REQUIREMENT:
Write the records out again exactly, leaving no images in.

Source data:
++++++++

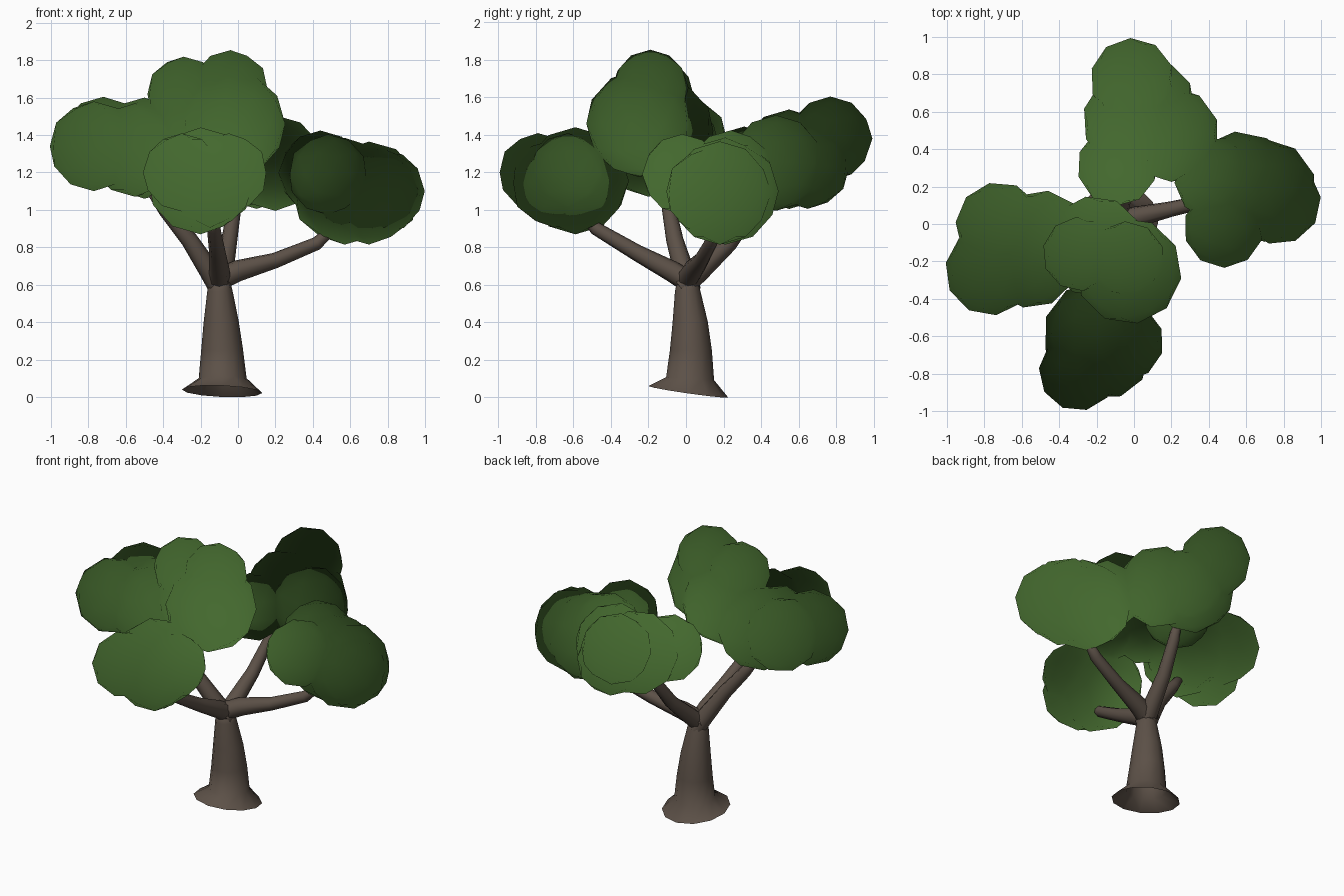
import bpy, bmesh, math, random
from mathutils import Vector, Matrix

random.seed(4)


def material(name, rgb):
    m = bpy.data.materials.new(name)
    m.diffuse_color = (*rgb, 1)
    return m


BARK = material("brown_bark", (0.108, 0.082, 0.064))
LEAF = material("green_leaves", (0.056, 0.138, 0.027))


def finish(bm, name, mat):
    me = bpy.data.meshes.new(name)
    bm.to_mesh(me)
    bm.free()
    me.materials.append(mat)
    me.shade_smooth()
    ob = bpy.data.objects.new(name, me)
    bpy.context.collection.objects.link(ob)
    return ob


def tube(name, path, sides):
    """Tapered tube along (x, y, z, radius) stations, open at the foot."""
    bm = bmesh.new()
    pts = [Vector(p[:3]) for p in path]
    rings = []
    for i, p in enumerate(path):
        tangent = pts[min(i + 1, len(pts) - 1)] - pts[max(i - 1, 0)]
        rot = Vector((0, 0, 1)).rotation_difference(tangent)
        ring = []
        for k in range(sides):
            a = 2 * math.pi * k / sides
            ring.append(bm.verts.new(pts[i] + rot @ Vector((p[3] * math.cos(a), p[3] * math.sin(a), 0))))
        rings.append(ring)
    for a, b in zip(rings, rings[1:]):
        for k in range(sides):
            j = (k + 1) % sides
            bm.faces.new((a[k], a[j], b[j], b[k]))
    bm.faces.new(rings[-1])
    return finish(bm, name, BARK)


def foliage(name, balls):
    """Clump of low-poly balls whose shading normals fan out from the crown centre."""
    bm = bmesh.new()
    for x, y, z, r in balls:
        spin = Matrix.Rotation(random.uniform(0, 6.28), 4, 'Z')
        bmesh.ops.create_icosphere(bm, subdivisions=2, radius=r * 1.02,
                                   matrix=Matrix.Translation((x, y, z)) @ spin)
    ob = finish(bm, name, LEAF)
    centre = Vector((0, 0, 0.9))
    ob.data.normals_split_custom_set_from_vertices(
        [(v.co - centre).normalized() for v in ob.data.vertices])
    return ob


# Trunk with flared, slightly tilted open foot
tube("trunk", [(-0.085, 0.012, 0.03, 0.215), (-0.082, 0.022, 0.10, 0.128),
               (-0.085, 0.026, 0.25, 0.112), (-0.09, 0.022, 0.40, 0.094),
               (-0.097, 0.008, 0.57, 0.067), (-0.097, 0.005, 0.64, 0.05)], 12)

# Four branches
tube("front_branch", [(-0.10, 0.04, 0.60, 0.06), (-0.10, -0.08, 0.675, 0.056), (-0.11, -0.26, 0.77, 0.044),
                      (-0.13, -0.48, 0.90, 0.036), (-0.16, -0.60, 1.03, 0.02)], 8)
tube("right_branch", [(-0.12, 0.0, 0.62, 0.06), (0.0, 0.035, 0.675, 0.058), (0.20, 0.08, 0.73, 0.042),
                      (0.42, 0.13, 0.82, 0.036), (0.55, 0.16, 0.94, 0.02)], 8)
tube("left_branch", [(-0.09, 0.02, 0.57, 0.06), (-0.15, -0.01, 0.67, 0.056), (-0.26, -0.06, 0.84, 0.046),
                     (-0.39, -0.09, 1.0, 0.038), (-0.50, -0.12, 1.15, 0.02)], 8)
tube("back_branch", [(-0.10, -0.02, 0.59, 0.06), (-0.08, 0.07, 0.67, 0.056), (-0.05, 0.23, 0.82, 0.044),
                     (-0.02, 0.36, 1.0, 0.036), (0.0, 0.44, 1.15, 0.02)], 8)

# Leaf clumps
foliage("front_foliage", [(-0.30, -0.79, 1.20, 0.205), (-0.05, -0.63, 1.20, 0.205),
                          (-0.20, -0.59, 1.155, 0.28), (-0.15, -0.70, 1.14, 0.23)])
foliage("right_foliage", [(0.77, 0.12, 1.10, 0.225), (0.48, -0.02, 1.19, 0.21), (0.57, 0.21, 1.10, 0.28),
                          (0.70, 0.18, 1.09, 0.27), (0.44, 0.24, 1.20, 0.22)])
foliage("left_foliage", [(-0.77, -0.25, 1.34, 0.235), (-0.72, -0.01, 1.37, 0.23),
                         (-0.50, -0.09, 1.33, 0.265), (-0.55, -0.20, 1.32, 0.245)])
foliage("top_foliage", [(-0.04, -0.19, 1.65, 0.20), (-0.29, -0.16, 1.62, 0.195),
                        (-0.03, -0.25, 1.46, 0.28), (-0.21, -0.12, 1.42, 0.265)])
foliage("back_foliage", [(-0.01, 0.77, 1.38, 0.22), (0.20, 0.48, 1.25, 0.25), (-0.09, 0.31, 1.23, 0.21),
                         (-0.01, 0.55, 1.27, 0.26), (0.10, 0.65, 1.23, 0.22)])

++++++++

EXERCISE SOLUTION:
import bpy, bmesh, math, random
from mathutils import Vector, Matrix

random.seed(4)


def material(name, rgb):
    m = bpy.data.materials.new(name)
    m.diffuse_color = (*rgb, 1)
    return m


BARK = material("brown_bark", (0.108, 0.082, 0.064))
LEAF = material("green_leaves", (0.056, 0.138, 0.027))


def finish(bm, name, mat):
    me = bpy.data.meshes.new(name)
    bm.to_mesh(me)
    bm.free()
    me.materials.append(mat)
    me.shade_smooth()
    ob = bpy.data.objects.new(name, me)
    bpy.context.collection.objects.link(ob)
    return ob


def tube(name, path, sides):
    """Tapered tube along (x, y, z, radius) stations, open at the foot."""
    bm = bmesh.new()
    pts = [Vector(p[:3]) for p in path]
    rings = []
    for i, p in enumerate(path):
        tangent = pts[min(i + 1, len(pts) - 1)] - pts[max(i - 1, 0)]
        rot = Vector((0, 0, 1)).rotation_difference(tangent)
        ring = []
        for k in range(sides):
            a = 2 * math.pi * k / sides
            ring.append(bm.verts.new(pts[i] + rot @ Vector((p[3] * math.cos(a), p[3] * math.sin(a), 0))))
        rings.append(ring)
    for a, b in zip(rings, rings[1:]):
        for k in range(sides):
            j = (k + 1) % sides
            bm.faces.new((a[k], a[j], b[j], b[k]))
    bm.faces.new(rings[-1])
    return finish(bm, name, BARK)


def foliage(name, balls):
    """Clump of low-poly balls whose shading normals fan out from the crown centre."""
    bm = bmesh.new()
    for x, y, z, r in balls:
        spin = Matrix.Rotation(random.uniform(0, 6.28), 4, 'Z')
        bmesh.ops.create_icosphere(bm, subdivisions=2, radius=r * 1.02,
                                   matrix=Matrix.Translation((x, y, z)) @ spin)
    ob = finish(bm, name, LEAF)
    centre = Vector((0, 0, 0.9))
    ob.data.normals_split_custom_set_from_vertices(
        [(v.co - centre).normalized() for v in ob.data.vertices])
    return ob


# Trunk with flared, slightly tilted open foot
tube("trunk", [(-0.085, 0.012, 0.03, 0.215), (-0.082, 0.022, 0.10, 0.128),
               (-0.085, 0.026, 0.25, 0.112), (-0.09, 0.022, 0.40, 0.094),
               (-0.097, 0.008, 0.57, 0.067), (-0.097, 0.005, 0.64, 0.05)], 12)

# Four branches
tube("front_branch", [(-0.10, 0.04, 0.60, 0.06), (-0.10, -0.08, 0.675, 0.056), (-0.11, -0.26, 0.77, 0.044),
                      (-0.13, -0.48, 0.90, 0.036), (-0.16, -0.60, 1.03, 0.02)], 8)
tube("right_branch", [(-0.12, 0.0, 0.62, 0.06), (0.0, 0.035, 0.675, 0.058), (0.20, 0.08, 0.73, 0.042),
                      (0.42, 0.13, 0.82, 0.036), (0.55, 0.16, 0.94, 0.02)], 8)
tube("left_branch", [(-0.09, 0.02, 0.57, 0.06), (-0.15, -0.01, 0.67, 0.056), (-0.26, -0.06, 0.84, 0.046),
                     (-0.39, -0.09, 1.0, 0.038), (-0.50, -0.12, 1.15, 0.02)], 8)
tube("back_branch", [(-0.10, -0.02, 0.59, 0.06), (-0.08, 0.07, 0.67, 0.056), (-0.05, 0.23, 0.82, 0.044),
                     (-0.02, 0.36, 1.0, 0.036), (0.0, 0.44, 1.15, 0.02)], 8)

# Leaf clumps
foliage("front_foliage", [(-0.30, -0.79, 1.20, 0.205), (-0.05, -0.63, 1.20, 0.205),
                          (-0.20, -0.59, 1.155, 0.28), (-0.15, -0.70, 1.14, 0.23)])
foliage("right_foliage", [(0.77, 0.12, 1.10, 0.225), (0.48, -0.02, 1.19, 0.21), (0.57, 0.21, 1.10, 0.28),
                          (0.70, 0.18, 1.09, 0.27), (0.44, 0.24, 1.20, 0.22)])
foliage("left_foliage", [(-0.77, -0.25, 1.34, 0.235), (-0.72, -0.01, 1.37, 0.23),
                         (-0.50, -0.09, 1.33, 0.265), (-0.55, -0.20, 1.32, 0.245)])
foliage("top_foliage", [(-0.04, -0.19, 1.65, 0.20), (-0.29, -0.16, 1.62, 0.195),
                        (-0.03, -0.25, 1.46, 0.28), (-0.21, -0.12, 1.42, 0.265)])
foliage("back_foliage", [(-0.01, 0.77, 1.38, 0.22), (0.20, 0.48, 1.25, 0.25), (-0.09, 0.31, 1.23, 0.21),
                         (-0.01, 0.55, 1.27, 0.26), (0.10, 0.65, 1.23, 0.22)])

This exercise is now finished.